TASK BRIEF. Print the data below exactly, but only the lines from the one containing "f.material_index = rule(i, j)" down to the one containing "sol.offset = 0", inclusive.

DATASET CONTENT.
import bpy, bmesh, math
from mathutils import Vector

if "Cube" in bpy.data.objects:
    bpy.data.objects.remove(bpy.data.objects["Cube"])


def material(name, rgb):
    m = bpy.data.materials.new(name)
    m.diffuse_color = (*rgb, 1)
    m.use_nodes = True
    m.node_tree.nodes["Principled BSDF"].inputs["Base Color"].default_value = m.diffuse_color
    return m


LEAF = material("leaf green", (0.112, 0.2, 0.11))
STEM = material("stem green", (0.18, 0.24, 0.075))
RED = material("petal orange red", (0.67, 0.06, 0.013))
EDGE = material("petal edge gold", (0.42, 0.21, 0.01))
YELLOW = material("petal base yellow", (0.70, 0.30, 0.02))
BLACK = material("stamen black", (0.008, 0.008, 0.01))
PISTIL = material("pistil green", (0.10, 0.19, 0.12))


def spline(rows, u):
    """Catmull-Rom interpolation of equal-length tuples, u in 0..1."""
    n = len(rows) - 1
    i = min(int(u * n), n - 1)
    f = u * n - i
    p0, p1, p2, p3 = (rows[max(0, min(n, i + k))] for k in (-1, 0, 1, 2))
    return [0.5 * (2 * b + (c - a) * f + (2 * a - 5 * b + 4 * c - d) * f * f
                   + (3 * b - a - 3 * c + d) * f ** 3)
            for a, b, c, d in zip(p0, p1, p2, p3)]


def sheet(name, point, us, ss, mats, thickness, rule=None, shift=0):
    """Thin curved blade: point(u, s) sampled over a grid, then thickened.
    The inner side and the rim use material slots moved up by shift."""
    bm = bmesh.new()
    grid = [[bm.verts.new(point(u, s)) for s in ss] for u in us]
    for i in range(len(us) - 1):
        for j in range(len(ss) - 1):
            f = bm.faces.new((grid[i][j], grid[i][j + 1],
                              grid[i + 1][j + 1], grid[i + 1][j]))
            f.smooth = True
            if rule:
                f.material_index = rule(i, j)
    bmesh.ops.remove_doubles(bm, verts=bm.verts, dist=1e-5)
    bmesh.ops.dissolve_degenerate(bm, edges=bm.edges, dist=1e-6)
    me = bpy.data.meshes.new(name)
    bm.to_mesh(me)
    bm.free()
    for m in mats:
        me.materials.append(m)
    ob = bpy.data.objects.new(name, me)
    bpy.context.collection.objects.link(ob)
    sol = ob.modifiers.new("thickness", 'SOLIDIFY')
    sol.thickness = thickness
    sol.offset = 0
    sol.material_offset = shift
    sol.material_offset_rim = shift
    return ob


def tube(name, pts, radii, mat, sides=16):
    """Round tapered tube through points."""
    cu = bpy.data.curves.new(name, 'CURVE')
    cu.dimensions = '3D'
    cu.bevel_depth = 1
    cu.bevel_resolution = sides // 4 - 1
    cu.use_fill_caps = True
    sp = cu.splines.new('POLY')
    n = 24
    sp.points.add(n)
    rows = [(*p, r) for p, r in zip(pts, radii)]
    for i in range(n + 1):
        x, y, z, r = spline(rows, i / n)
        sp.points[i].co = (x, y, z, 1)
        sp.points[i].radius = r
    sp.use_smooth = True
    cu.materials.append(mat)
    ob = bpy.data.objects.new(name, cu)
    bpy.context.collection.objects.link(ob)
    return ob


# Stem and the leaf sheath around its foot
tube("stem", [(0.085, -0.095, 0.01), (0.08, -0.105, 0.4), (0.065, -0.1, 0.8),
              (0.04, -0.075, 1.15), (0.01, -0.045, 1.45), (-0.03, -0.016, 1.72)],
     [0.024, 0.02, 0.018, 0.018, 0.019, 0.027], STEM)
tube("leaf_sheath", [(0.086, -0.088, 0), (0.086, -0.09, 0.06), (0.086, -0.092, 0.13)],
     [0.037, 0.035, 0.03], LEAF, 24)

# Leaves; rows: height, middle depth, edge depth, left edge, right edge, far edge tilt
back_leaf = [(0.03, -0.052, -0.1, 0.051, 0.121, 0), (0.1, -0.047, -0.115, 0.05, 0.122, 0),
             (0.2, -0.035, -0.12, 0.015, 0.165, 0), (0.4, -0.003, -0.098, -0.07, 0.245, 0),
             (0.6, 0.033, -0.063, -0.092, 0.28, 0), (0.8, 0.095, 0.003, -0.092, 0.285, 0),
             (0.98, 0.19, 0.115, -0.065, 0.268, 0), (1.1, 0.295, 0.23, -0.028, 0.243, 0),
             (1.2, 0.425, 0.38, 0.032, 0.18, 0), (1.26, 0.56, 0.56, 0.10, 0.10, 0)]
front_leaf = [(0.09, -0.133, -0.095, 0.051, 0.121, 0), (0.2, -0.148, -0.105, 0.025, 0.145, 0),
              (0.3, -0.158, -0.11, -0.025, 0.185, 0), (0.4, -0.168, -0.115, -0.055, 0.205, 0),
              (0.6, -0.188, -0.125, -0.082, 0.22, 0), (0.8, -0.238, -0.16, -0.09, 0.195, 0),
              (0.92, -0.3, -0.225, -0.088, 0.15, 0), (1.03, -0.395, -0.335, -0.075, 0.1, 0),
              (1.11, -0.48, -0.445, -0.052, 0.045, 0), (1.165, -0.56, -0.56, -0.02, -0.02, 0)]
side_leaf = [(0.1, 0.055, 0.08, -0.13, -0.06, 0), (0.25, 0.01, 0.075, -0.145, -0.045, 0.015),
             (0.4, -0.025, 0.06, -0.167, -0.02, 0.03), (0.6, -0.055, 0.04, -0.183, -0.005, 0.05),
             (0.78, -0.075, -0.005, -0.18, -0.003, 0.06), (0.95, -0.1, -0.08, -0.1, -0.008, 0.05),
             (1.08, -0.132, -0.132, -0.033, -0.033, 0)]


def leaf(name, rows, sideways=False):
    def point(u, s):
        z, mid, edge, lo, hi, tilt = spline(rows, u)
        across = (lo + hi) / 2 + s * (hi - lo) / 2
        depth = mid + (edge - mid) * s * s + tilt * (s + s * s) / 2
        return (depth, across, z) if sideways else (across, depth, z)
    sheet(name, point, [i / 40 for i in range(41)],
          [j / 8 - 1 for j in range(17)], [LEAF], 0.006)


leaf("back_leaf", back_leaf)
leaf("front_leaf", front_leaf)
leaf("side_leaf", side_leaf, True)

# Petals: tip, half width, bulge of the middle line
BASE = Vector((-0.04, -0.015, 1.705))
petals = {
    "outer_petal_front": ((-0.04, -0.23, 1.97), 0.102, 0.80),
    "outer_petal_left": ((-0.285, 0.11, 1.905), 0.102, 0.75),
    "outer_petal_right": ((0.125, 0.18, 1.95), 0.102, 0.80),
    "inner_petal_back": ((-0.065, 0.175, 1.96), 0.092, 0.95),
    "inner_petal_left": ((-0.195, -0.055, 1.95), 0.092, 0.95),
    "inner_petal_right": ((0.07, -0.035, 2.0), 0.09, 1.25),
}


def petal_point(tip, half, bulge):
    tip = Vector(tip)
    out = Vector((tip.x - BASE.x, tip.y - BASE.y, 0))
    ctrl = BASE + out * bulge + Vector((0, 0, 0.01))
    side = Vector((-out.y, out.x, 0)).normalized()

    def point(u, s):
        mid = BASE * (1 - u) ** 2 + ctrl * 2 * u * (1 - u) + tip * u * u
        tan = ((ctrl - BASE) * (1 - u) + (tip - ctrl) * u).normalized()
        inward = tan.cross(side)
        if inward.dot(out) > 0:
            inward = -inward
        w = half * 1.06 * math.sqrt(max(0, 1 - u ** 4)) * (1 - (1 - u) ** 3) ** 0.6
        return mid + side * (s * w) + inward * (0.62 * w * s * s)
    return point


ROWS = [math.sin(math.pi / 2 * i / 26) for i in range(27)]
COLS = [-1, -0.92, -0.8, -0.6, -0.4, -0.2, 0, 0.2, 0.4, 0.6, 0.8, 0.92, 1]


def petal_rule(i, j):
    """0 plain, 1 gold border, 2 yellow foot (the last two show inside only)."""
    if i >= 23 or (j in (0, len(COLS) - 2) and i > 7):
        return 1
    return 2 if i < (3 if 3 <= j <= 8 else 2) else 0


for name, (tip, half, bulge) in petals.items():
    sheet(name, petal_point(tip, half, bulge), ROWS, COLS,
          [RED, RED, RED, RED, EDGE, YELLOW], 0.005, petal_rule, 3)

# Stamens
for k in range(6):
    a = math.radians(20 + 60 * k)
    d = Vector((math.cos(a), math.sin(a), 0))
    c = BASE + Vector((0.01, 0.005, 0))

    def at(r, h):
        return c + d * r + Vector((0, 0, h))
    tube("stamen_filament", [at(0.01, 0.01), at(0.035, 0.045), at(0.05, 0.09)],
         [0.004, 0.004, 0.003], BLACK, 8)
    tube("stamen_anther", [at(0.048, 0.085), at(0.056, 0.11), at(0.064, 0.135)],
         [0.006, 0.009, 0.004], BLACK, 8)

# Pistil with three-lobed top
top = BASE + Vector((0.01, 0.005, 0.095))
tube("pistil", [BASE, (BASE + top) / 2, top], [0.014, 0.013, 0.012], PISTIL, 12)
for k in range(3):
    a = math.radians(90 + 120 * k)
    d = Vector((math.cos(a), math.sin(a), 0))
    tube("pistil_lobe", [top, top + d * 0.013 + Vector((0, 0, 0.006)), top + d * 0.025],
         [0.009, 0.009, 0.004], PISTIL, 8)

SOLUTION FOR THIS PROBLEM.
                f.material_index = rule(i, j)
    bmesh.ops.remove_doubles(bm, verts=bm.verts, dist=1e-5)
    bmesh.ops.dissolve_degenerate(bm, edges=bm.edges, dist=1e-6)
    me = bpy.data.meshes.new(name)
    bm.to_mesh(me)
    bm.free()
    for m in mats:
        me.materials.append(m)
    ob = bpy.data.objects.new(name, me)
    bpy.context.collection.objects.link(ob)
    sol = ob.modifiers.new("thickness", 'SOLIDIFY')
    sol.thickness = thickness
    sol.offset = 0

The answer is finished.